TASK DETAILS >>
Line tally for the word "verts": count the lines below that contain it and reply with the number alone.
Top of DATA FOR THE TASK
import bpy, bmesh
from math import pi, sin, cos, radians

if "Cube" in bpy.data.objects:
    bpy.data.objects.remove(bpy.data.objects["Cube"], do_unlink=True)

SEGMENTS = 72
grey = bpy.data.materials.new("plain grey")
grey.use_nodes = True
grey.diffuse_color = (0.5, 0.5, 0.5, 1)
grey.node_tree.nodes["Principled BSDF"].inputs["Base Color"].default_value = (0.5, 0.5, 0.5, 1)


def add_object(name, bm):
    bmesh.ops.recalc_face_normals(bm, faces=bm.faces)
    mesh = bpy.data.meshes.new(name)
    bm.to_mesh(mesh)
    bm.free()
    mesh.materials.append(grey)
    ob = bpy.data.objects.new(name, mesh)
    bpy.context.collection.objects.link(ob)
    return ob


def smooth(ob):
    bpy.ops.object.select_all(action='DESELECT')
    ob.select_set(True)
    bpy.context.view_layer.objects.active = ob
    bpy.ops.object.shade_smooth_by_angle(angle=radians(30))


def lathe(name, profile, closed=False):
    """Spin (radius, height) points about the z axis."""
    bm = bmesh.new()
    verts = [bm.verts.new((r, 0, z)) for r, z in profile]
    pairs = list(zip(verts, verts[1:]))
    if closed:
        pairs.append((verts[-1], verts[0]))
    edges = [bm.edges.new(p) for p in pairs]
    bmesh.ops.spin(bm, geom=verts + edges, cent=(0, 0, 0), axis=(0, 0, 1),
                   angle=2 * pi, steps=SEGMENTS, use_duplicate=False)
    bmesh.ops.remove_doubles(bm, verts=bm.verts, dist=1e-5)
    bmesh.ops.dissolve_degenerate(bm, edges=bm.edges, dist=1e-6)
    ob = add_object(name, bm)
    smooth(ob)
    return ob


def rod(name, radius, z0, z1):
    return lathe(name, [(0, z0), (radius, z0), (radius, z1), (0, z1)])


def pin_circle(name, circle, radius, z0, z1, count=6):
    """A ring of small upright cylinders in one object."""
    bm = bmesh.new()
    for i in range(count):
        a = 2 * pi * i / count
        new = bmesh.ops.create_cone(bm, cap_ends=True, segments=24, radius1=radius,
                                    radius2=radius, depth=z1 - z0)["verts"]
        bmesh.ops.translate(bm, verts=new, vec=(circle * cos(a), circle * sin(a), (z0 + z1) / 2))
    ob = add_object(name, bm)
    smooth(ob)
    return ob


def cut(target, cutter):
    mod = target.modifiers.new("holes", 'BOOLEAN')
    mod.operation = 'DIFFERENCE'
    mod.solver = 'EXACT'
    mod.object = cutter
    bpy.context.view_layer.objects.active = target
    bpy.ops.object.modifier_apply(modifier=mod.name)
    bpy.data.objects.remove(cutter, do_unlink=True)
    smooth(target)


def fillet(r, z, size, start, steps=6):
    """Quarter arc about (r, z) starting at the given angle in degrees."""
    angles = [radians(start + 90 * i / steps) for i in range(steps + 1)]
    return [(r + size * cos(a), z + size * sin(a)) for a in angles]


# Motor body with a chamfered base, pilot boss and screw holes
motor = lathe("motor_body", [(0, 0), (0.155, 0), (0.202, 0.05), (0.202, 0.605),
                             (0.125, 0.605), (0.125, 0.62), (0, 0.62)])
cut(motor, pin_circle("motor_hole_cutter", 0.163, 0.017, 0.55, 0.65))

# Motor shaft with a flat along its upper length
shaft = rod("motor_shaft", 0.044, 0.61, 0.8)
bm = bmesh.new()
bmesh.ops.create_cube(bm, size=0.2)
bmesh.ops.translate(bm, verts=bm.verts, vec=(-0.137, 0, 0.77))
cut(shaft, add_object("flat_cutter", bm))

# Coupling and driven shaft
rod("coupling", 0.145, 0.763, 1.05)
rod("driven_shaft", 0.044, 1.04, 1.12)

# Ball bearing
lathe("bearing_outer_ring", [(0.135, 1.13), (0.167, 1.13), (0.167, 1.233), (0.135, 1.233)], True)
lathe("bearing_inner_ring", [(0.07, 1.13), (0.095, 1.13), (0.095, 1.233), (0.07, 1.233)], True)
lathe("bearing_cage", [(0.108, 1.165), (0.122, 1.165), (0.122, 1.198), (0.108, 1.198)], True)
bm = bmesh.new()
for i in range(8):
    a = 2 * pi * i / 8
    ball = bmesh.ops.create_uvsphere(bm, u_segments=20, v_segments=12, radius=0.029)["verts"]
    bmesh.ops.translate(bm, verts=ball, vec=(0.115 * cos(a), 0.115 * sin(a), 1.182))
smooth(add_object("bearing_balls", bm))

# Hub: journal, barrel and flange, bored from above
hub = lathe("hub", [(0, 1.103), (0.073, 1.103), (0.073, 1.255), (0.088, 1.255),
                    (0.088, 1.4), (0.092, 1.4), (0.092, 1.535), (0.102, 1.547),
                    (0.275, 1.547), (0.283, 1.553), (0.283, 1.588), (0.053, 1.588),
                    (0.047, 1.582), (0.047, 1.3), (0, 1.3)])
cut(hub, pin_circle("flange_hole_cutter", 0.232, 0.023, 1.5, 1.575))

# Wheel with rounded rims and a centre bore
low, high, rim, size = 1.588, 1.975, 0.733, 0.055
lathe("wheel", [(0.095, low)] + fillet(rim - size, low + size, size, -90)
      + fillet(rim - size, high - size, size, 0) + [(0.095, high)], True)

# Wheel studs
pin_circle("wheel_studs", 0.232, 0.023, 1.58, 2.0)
Bottom of DATA FOR THE TASK
Top of DATA FOR THE TASK
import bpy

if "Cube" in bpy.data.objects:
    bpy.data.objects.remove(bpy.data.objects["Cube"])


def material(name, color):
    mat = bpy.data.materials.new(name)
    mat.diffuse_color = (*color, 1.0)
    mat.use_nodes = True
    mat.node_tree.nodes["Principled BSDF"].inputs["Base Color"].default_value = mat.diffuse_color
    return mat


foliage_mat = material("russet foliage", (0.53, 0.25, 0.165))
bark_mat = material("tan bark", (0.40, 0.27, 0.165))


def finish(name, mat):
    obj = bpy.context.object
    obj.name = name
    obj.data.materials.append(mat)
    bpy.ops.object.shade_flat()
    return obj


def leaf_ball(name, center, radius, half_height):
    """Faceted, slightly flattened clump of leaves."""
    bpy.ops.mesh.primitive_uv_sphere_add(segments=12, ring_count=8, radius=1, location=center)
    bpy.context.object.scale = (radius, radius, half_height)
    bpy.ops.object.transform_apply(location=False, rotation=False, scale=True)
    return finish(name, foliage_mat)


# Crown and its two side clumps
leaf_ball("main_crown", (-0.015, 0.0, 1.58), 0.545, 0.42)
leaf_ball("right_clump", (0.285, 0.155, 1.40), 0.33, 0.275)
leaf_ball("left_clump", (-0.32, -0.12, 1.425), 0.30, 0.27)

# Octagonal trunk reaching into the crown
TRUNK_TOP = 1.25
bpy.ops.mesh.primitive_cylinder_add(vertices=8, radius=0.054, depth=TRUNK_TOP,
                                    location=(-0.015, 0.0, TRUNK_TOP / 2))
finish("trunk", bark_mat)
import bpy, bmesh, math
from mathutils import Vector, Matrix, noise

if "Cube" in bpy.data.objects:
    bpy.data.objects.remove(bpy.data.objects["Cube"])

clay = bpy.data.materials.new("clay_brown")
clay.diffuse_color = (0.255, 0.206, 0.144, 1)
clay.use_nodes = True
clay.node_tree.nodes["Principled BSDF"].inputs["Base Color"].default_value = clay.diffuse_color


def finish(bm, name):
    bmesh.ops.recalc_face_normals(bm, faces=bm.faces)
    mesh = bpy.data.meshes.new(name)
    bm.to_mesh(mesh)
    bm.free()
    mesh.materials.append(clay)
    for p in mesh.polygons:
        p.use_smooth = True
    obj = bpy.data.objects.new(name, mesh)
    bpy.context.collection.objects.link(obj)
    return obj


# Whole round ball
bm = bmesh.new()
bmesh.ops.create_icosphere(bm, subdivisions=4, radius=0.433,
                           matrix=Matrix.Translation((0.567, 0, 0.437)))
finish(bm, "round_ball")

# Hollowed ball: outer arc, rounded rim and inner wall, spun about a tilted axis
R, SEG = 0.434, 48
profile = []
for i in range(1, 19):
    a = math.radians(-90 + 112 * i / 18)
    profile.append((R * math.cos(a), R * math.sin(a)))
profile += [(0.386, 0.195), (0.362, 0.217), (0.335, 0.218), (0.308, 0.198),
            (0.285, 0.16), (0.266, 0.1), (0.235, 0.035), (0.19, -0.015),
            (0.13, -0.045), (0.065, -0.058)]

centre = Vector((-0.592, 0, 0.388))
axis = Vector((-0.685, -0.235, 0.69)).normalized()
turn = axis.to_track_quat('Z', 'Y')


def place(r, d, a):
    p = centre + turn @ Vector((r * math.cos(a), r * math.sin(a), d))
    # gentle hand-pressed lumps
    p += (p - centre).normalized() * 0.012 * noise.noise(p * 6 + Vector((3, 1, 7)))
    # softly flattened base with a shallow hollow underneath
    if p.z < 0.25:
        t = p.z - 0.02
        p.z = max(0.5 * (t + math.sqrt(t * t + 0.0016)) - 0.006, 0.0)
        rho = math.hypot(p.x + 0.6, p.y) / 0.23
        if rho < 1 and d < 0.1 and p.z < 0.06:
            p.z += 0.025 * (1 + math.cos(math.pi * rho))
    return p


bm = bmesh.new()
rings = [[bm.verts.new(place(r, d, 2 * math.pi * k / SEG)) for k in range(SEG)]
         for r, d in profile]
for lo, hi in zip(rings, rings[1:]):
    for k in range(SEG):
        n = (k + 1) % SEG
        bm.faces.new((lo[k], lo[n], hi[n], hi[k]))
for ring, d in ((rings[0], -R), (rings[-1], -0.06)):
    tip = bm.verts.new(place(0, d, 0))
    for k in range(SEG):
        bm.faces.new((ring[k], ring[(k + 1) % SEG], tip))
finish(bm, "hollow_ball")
Bottom of DATA FOR THE TASK
YOUR SOLUTION >>
12